The U.S. Small Business Administration (SBA) has issued a revised Paycheck Protection Program (PPP) loan forgiveness application that is designed to be easier for applicants to use

In addition to revising the full forgiveness application, SBA also published a new "EZ" version of the forgiveness application that applies to borrowers that are self-employed and have no employees, or did not reduce the salaries or wages of their employees by more than 25%, and did not reduce the number or hours of their employees, or experienced reductions in business activity as a result of health directives related to Covid-19, and did not reduce the salaries or wages of their employees by more than 25%.

The EZ application requires fewer calculations and less documentation for eligible borrowers. Details on the applicability of these provisions are available in the instructions to the application form. The new EZ application is available here.

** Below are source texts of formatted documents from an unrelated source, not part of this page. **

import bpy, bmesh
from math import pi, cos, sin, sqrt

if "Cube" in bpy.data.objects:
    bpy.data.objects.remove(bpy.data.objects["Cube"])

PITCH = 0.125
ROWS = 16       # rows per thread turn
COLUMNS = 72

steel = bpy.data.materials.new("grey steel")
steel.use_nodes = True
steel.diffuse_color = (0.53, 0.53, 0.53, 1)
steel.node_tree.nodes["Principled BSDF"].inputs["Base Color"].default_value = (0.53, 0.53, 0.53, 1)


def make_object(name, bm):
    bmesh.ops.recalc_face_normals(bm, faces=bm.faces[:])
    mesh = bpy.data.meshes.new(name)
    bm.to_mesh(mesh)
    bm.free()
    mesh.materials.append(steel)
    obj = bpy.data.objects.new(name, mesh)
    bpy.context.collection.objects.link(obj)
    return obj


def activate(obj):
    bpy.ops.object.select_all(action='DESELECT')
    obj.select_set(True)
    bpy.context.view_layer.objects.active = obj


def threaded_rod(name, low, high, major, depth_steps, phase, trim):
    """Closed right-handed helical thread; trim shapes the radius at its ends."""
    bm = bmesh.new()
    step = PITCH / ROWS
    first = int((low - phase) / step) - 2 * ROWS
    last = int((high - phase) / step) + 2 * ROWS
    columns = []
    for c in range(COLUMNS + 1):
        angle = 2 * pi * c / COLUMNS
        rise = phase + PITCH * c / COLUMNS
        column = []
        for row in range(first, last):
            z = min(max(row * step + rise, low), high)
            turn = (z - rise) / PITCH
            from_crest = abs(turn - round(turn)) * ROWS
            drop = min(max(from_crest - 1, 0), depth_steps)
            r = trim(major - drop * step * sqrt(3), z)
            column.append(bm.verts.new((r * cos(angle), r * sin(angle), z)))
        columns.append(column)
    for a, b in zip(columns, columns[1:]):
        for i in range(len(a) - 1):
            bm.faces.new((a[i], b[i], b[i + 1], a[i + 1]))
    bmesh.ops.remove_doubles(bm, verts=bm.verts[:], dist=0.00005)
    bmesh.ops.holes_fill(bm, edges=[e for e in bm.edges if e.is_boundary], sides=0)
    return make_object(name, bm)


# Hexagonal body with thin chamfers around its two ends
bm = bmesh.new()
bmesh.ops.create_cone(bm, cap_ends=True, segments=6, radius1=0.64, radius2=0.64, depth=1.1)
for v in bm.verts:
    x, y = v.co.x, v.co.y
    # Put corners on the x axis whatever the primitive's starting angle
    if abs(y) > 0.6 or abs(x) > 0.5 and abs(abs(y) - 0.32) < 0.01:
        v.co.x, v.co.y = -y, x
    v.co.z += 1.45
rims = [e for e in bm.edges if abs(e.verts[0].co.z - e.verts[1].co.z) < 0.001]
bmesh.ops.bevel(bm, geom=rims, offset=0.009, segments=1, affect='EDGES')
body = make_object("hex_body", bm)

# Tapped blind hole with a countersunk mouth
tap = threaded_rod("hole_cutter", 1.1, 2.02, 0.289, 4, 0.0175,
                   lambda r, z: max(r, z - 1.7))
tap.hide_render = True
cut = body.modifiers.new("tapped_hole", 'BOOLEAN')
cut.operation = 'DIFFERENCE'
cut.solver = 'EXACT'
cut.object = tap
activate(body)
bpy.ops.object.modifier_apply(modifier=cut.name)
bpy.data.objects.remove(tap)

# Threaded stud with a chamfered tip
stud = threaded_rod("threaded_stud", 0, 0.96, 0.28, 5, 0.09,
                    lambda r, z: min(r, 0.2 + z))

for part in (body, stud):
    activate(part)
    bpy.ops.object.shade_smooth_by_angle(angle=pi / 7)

The full application, as well as the EZ version, give borrowers the option of using the original eight-week covered period if the loan was made before June 5 or an extended 24-week covered period.

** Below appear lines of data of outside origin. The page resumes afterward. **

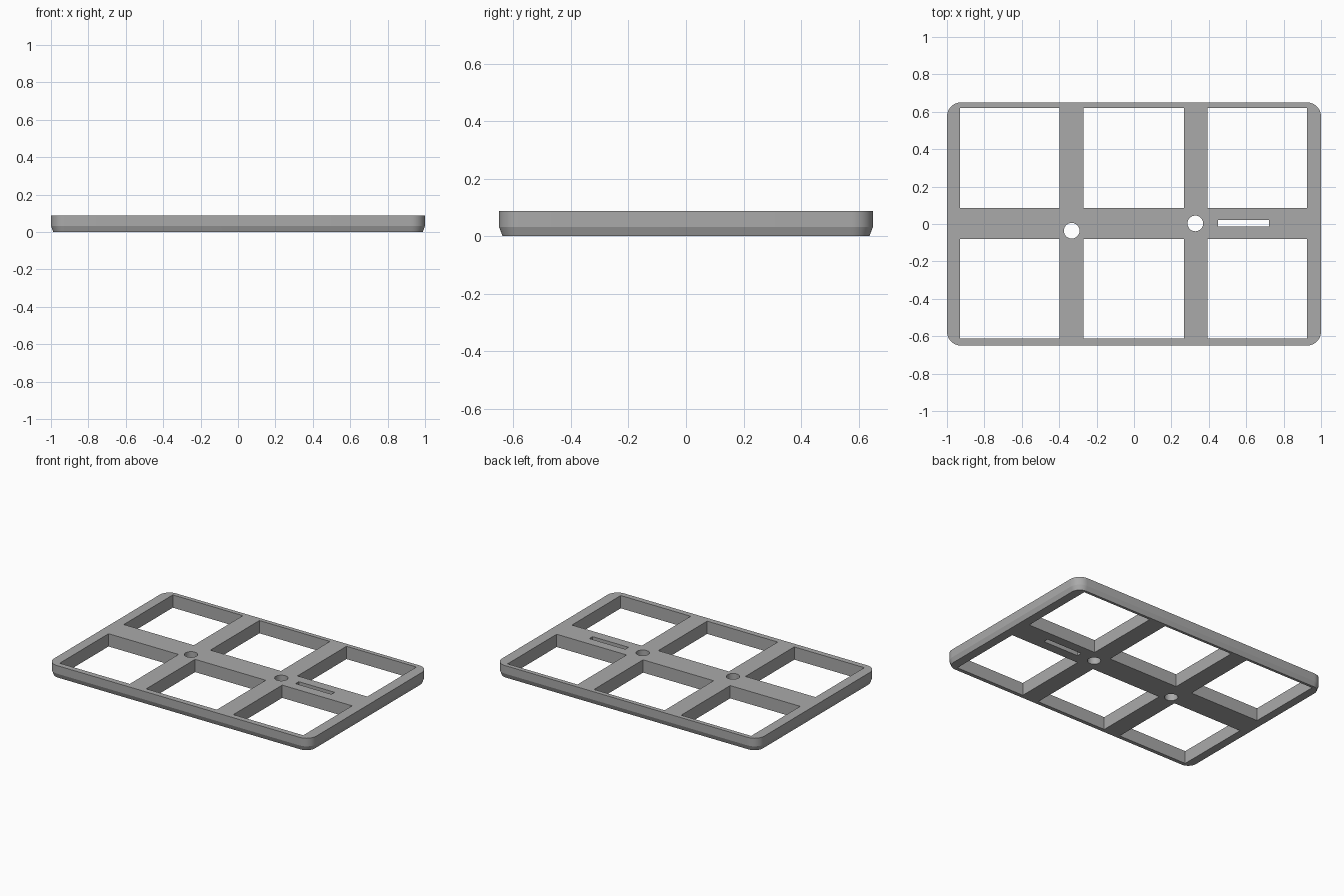
import bpy, bmesh, math

cube = bpy.data.objects.get("Cube")
if cube:
    bpy.data.objects.remove(cube, do_unlink=True)

HALF_X, HALF_Y, HEIGHT, RADIUS = 1.0, 0.65, 0.088, 0.075

grey = bpy.data.materials.new("plain grey")
grey.use_nodes = True
colour = (0.4, 0.4, 0.4, 1)
grey.diffuse_color = colour
grey.node_tree.nodes["Principled BSDF"].inputs["Base Color"].default_value = colour


def rounded_outline(inset, steps=10):
    """Rounded rectangle, counter-clockwise, shrunk by inset."""
    points = []
    for corner, (sx, sy) in enumerate([(1, 1), (-1, 1), (-1, -1), (1, -1)]):
        for i in range(steps + 1):
            a = math.pi / 2 * (corner + i / steps)
            points.append((sx * (HALF_X - RADIUS) + (RADIUS - inset) * math.cos(a),
                           sy * (HALF_Y - RADIUS) + (RADIUS - inset) * math.sin(a)))
    return points


def prism(name, layers):
    """Stack of (outline, z) rings, capped at both ends."""
    bm = bmesh.new()
    rings = [[bm.verts.new((x, y, z)) for x, y in outline] for outline, z in layers]
    bm.faces.new(reversed(rings[0]))
    bm.faces.new(rings[-1])
    n = len(rings[0])
    for low, high in zip(rings, rings[1:]):
        for i in range(n):
            j = (i + 1) % n
            bm.faces.new((low[i], low[j], high[j], high[i]))
    mesh = bpy.data.meshes.new(name)
    bm.to_mesh(mesh)
    bm.free()
    mesh.materials.append(grey)
    obj = bpy.data.objects.new(name, mesh)
    bpy.context.collection.objects.link(obj)
    return obj


def box(x0, x1, y0, y1):
    return [(x0, y0), (x1, y0), (x1, y1), (x0, y1)]


def circle(cx, cy, r, n=32):
    return [(cx + r * math.cos(math.tau * i / n), cy + r * math.sin(math.tau * i / n))
            for i in range(n)]


# Plate with rounded corners and a slim slanted lower edge
frame = prism("tray_frame", [(rounded_outline(0.012), 0),
                             (rounded_outline(0), 0.032),
                             (rounded_outline(0), HEIGHT)])

# Six windows, two round holes and a narrow slot
openings = [box(x0, x1, y0, y1)
            for x0, x1 in [(-0.931, -0.397), (-0.271, 0.267), (0.393, 0.926)]
            for y0, y1 in [(-0.612, -0.08), (0.086, 0.62)]]
openings += [circle(-0.333, -0.036, 0.042), circle(0.328, 0.003, 0.042)]
openings.append(box(0.449, 0.722, -0.014, 0.021))

bpy.context.view_layer.objects.active = frame
frame.select_set(True)
for outline in openings:
    cutter = prism("opening_cutter", [(outline, -0.1), (outline, HEIGHT + 0.1)])
    cutter.hide_render = True
    cut = frame.modifiers.new("opening", "BOOLEAN")
    cut.operation = "DIFFERENCE"
    cut.solver = "EXACT"
    cut.object = cutter
    bpy.ops.object.modifier_apply(modifier=cut.name)
    bpy.data.objects.remove(cutter, do_unlink=True)

bpy.ops.object.shade_smooth_by_angle(angle=math.radians(20))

Advisors and bankers who work with small business owners have been clamoring for guidance to clarify the SBA’s rehire safe harbor deadline so they can advise clients about their rehiring deadline.

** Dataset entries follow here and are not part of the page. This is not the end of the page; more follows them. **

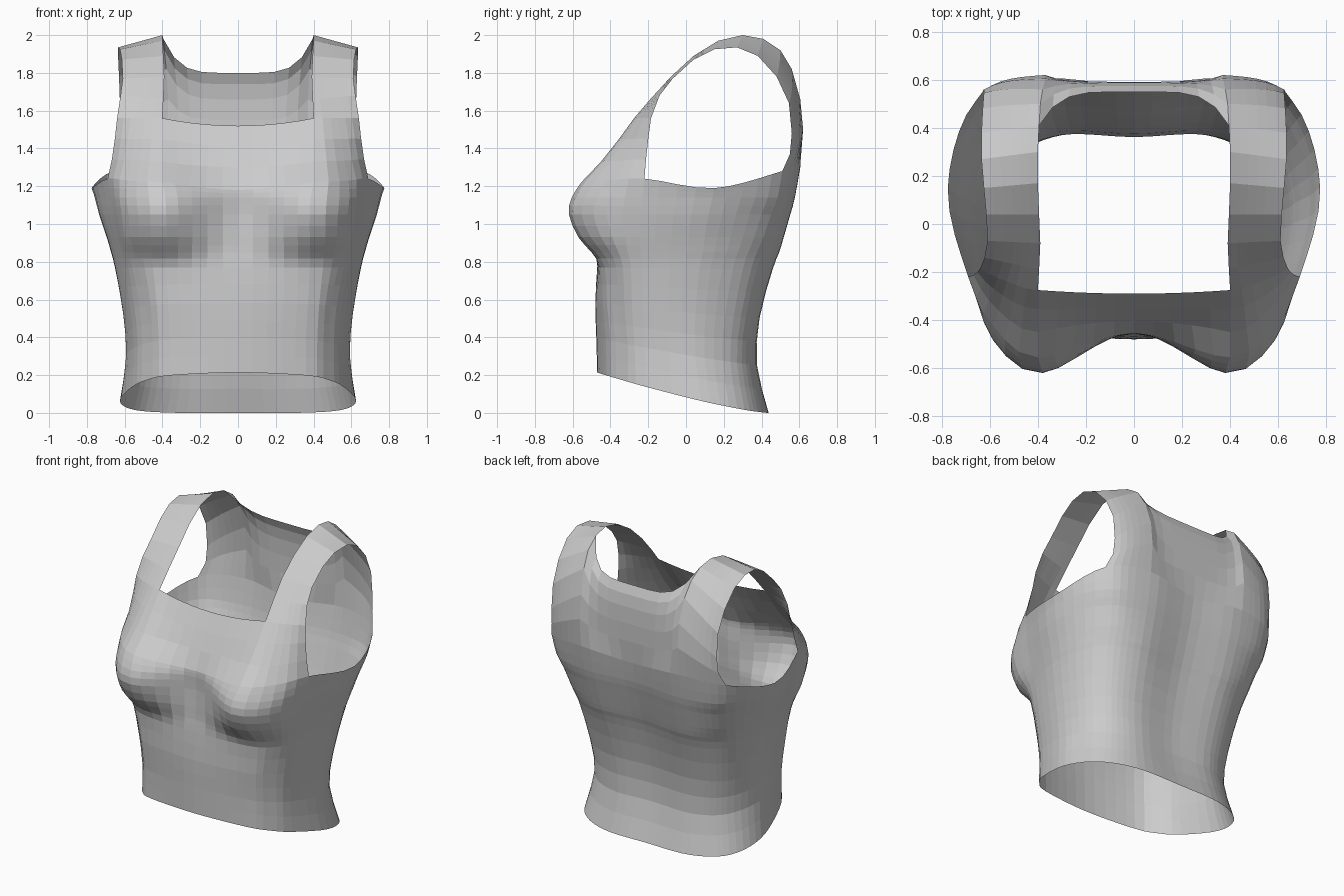
import bpy, bmesh
from mathutils import Vector as V

if "Cube" in bpy.data.objects:
    bpy.data.objects.remove(bpy.data.objects["Cube"])

# Torso half-sections: height, then front y, bust, cheek, front armhole, side,
# back armhole, shoulder blade as (x, y), and finally back centre y
LEVELS = [
    (0.00, -.47, (.36, -.42), (.48, -.34), (.56, -.21), (.625, .08), (.55, .31), (.33, .425), .435),
    (0.25, -.475, (.36, -.425), (.48, -.34), (.55, -.22), (.592, .05), (.50, .27), (.30, .37), .365),
    (0.50, -.48, (.37, -.44), (.49, -.36), (.57, -.23), (.608, .05), (.52, .29), (.32, .385), .375),
    (0.76, -.47, (.38, -.45), (.53, -.37), (.60, -.23), (.650, .07), (.56, .345), (.34, .455), .435),
    (0.85, -.46, (.38, -.50), (.55, -.40), (.615, -.24), (.672, .09), (.575, .375), (.35, .49), .465),
    (0.93, -.455, (.38, -.57), (.57, -.45), (.635, -.24), (.695, .10), (.59, .41), (.355, .515), .49),
    (1.05, -.45, (.38, -.62), (.58, -.49), (.66, -.24), (.735, .12), (.615, .45), (.36, .55), .525),
    (1.14, -.455, (.385, -.605), (.59, -.47), (.675, -.23), (.758, .14), (.64, .485), (.365, .575), .55),
]
# Shoulder strap cross rows from bust over the shoulder to the back: inner, outer edge
STRAP = [
    ((.40, -.555, 1.22), (.69, -.22, 1.24)),
    ((.40, -.45, 1.33), (.668, -.212, 1.34)),
    ((.40, -.355, 1.45), (.652, -.20, 1.45)),
    ((.40, -.275, 1.56), (.64, -.185, 1.56)),
    ((.395, -.19, 1.66), (.622, -.14, 1.68)),
    ((.39, -.08, 1.78), (.61, -.07, 1.77)),
    ((.395, .04, 1.89), (.615, .04, 1.87)),
    ((.40, .17, 1.97), (.625, .15, 1.925)),
    ((.40, .30, 2.0), (.635, .27, 1.935)),
    ((.395, .41, 1.98), (.635, .38, 1.89)),
    ((.39, .50, 1.92), (.63, .48, 1.78)),
    ((.38, .56, 1.82), (.625, .545, 1.64)),
    ((.37, .605, 1.66), (.625, .56, 1.48)),
    ((.37, .62, 1.50), (.63, .55, 1.37)),
    ((.37, .605, 1.31), (.66, .51, 1.28)),
]
FRONT_CENTRE = [(-.455, 1.18), (-.405, 1.30), (-.35, 1.41), (-.29, 1.52)]
BACK_CENTRE = [(.55, 1.80), (.575, 1.74), (.588, 1.66), (.592, 1.55), (.59, 1.43), (.575, 1.28)]
SEG = [5, 3, 3, 4, 5, 6, 5]      # columns between section keys
SMALL = 1e-5


def spline(pts, before, after, counts):
    """Catmull-Rom through pts with given phantom end points."""
    p = [before] + pts + [after]
    out = []
    for i, n in enumerate(counts):
        a, b, c, d = p[i:i + 4]
        for k in range(n):
            t = k / n
            out.append(b + (c - a) * (t / 2) + (2 * a - 5 * b + 4 * c - d) * (t * t / 2)
                       + (3 * b - a - 3 * c + d) * (t ** 3 / 2))
    return out + [pts[-1].copy()]


def flip(p):
    return V((-p.x, p.y, p.z))


def ring(keys):
    return spline(keys, flip(keys[1]), flip(keys[-2]), SEG)


def section(level):
    h, yf, *mid, yb = level
    keys = []
    for x, y in [(0, yf)] + mid + [(0, yb)]:
        hem = .215 * max(0, (.435 - y) / .91) ** 1.3
        keys.append(V((x, y, h + hem * max(0, 1 - h / .8))))
    return ring(keys)


bm = bmesh.new()


def add_grid(rows):
    vs = [[bm.verts.new(p) for p in r] for r in rows]
    for r0, r1 in zip(vs, vs[1:]):
        for j in range(len(r0) - 1):
            bm.faces.new((r0[j], r0[j + 1], r1[j + 1], r1[j]))


# Torso tube up to the armholes
strap = [(V(a), V(b)) for a, b in STRAP]
top = ring([V((0, *FRONT_CENTRE[0])), strap[0][0], V((.585, -.425, 1.23)), strap[0][1],
            V((.775, .15, 1.19)), strap[-1][1], strap[-1][0], V((0, *BACK_CENTRE[-1]))])
levels = [section(l) for l in LEVELS] + [top]
cols = [spline(list(c), 2 * c[0] - c[1], 2 * c[-1] - c[-2], [2] * (len(levels) - 1))
        for c in zip(*levels)]
add_grid(list(zip(*cols)))

# Straps, keeping some of the chest and back roundness near both ends
front_edge = top[5:12]
back_edge = top[20:27][::-1]


def bulge(edge, j):
    return edge[j] - edge[0].lerp(edge[-1], j / 6)


rows = []
for i, (a, b) in enumerate(strap):
    f = max(0, 1 - i / 4)
    g = max(0, 1 - (len(strap) - 1 - i) / 5)
    rows.append([a.lerp(b, j / 6) + bulge(front_edge, j) * f + bulge(back_edge, j) * g
                 for j in range(7)])
add_grid(rows)


# Centre panels up to the front and back necklines
def panel(centres, first, power, edge, edge_row):
    rows = []
    for i, (y, z) in enumerate(centres):
        a = strap[first + i][0]
        row = []
        for j in range(6):
            t = j / 5
            t = t + .35 * t * (1 - t) if power > 3 else t
            s = t ** power
            row.append(V((a.x * t, y + (a.y - y) * s, z + (a.z - z) * s)))
        rows.append(row)
    rows[edge_row] = edge
    add_grid(rows)


panel(FRONT_CENTRE, 0, 2, top[:6], 0)
panel(BACK_CENTRE, 9, 5, top[26:][::-1], -1)

bmesh.ops.remove_doubles(bm, verts=bm.verts, dist=SMALL * 10)
mesh = bpy.data.meshes.new("tank_top")
bm.to_mesh(mesh)
bm.free()
top_obj = bpy.data.objects.new("tank_top", mesh)
bpy.context.collection.objects.link(top_obj)

# Left half
mirror = top_obj.modifiers.new("mirror", 'MIRROR')
mirror.use_axis[0] = True
mirror.merge_threshold = .001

While the PPP program has dispersed $500 billion in forgivable loans to businesses to help them survive the pandemic shutdown, it is not without controversy. A House panel overseeing the coronavirus response held a hearing yesterday into the PPP lending practices of a number of big banks, including JPMorgan Chase, Bank of America, Wells Fargo & Co and Citigroup Inc.

The investigation, launched by the Democratic-led Select Subcommittee on the Coronavirus Crisis, is seeking to determine whether banks and Treasury Department guidance favored larger, well-connected businesses over smaller companies from rural or minority communities when making small business loans to combat the economic fallout from the coronavirus pandemic.

“Some large lenders apparently created a two-tier system for processing PPP loan applications,” stated a letter sent by the subcommittee Monday that asked banks to turn over their lending records. “The banks’ wealthiest clients had access to a personalized application process that ensured their applications were processed first.”

“Other applicants had to use poor-performing electronic portals, faced significant processing delays, and sometimes needed to find another lender to consider their application,” the letters said.

The probe come as the Trump administration faces increasing criticism for not releasing the details of the companies that received billions of dollars through the Small Business Administration’s PPP program, a high-profile federal coronavirus-relief initiative.

Treasury Secretary Steven Mnuchin and National Economic Council Director Larry Kudlow said the information should not be released.